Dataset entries
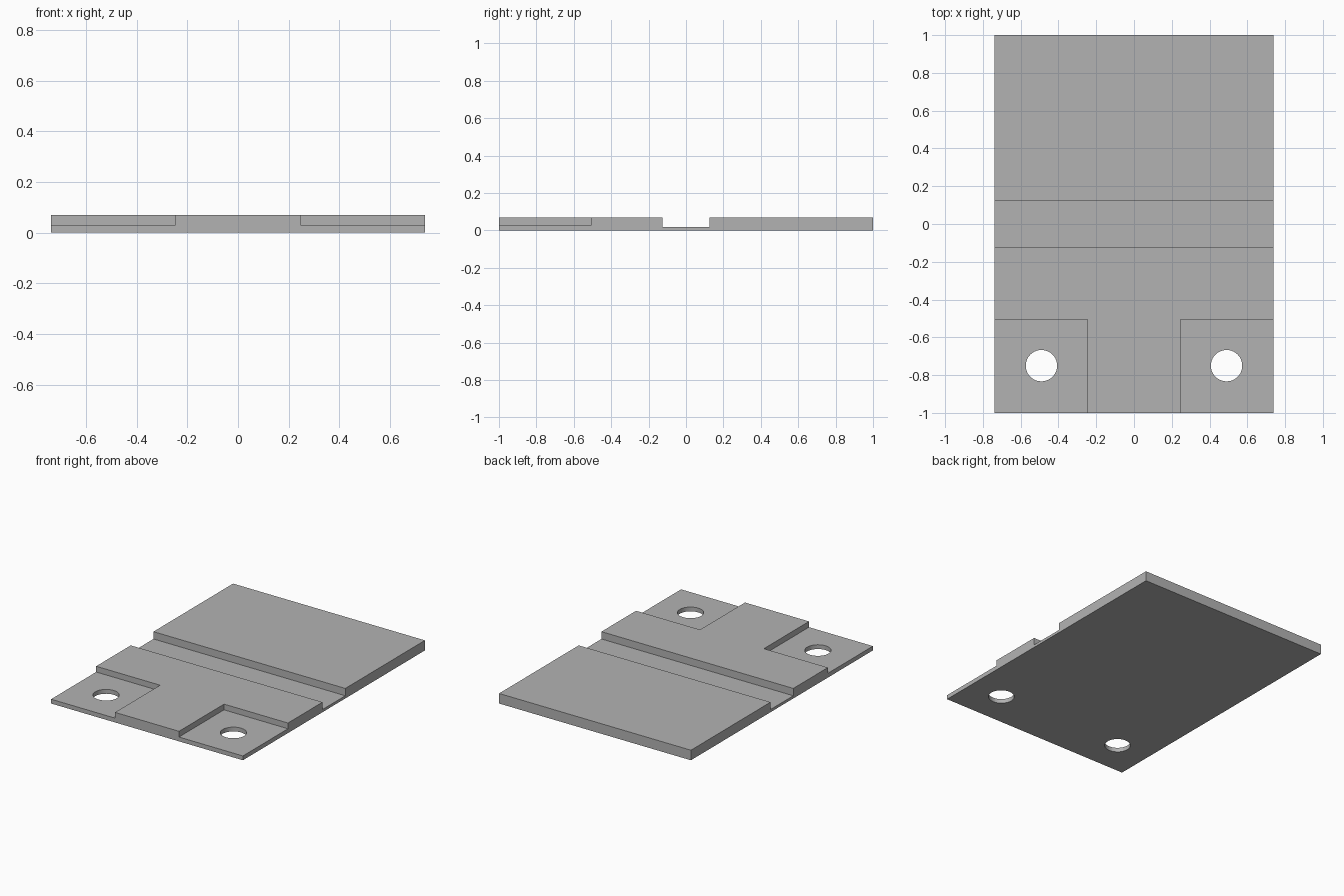
import bpy
import bmesh
from mathutils import Matrix, Vector

if "Cube" in bpy.data.objects:
    bpy.data.objects.remove(bpy.data.objects["Cube"], do_unlink=True)

HALF_W = 0.738    # half width of the plate
TOP = 0.07        # full thickness
LEDGE = 0.03      # thickness left under the corner recesses
WEB = 0.019       # thickness left under the groove
GROOVE = 0.125    # half width of the groove
POCKET_X, POCKET_Y = 0.246, -0.505
HOLE_X, HOLE_Y, HOLE_R = 0.49, -0.75, 0.083

grey = bpy.data.materials.new("plain grey")
grey.use_nodes = True
colour = (0.45, 0.45, 0.45, 1)
grey.diffuse_color = colour
grey.node_tree.nodes["Principled BSDF"].inputs["Base Color"].default_value = colour


def make_object(name, bm):
    mesh = bpy.data.meshes.new(name)
    bm.to_mesh(mesh)
    bm.free()
    mesh.materials.append(grey)
    obj = bpy.data.objects.new(name, mesh)
    bpy.context.collection.objects.link(obj)
    return obj


def box(name, low, high):
    low, high = Vector(low), Vector(high)
    bm = bmesh.new()
    bmesh.ops.create_cube(bm, size=1, matrix=Matrix.Translation((low + high) / 2)
                          @ Matrix.Diagonal(high - low).to_4x4())
    return make_object(name, bm)


def cylinder(name, x, y, radius):
    bm = bmesh.new()
    bmesh.ops.create_cone(bm, cap_ends=True, segments=64, radius1=radius, radius2=radius,
                          depth=1, matrix=Matrix.Translation((x, y, 0)))
    return make_object(name, bm)


# Plate with a groove across the middle
plate = box("hinge_plate", (-HALF_W, -1, 0), (HALF_W, 1, TOP))
cutters = [box("groove_cutter", (-1, -GROOVE, WEB), (1, GROOVE, 1))]

# Recessed front corners, each with a through hole
for side, s in (("left", 1), ("right", -1)):
    xs = sorted((s * POCKET_X, s))
    cutters.append(box(side + "_recess_cutter", (xs[0], -2, LEDGE), (xs[1], POCKET_Y, 1)))
    cutters.append(cylinder(side + "_hole_cutter", s * HOLE_X, HOLE_Y, HOLE_R))

# Cut the plate, then drop the helpers
for cutter in cutters:
    mod = plate.modifiers.new(cutter.name, "BOOLEAN")
    mod.operation = "DIFFERENCE"
    mod.solver = "EXACT"
    mod.object = cutter
    cutter.hide_render = True

bpy.ops.object.select_all(action="DESELECT")
bpy.context.view_layer.objects.active = plate
plate.select_set(True)
for mod in list(plate.modifiers):
    bpy.ops.object.modifier_apply(modifier=mod.name)
for cutter in cutters:
    bpy.data.objects.remove(cutter, do_unlink=True)

# Round hole walls, crisp edges elsewhere
bpy.ops.object.shade_smooth_by_angle()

* **Activity**:
From the data above, output exactly the lines between the one containing "depth=1, matrix=Matrix.Translation((x, y, 0)))" and the one containing "xs = sorted((s * POCKET_X, s))", counting both of them.

* **Task output**:
                          depth=1, matrix=Matrix.Translation((x, y, 0)))
    return make_object(name, bm)


# Plate with a groove across the middle
plate = box("hinge_plate", (-HALF_W, -1, 0), (HALF_W, 1, TOP))
cutters = [box("groove_cutter", (-1, -GROOVE, WEB), (1, GROOVE, 1))]

# Recessed front corners, each with a through hole
for side, s in (("left", 1), ("right", -1)):
    xs = sorted((s * POCKET_X, s))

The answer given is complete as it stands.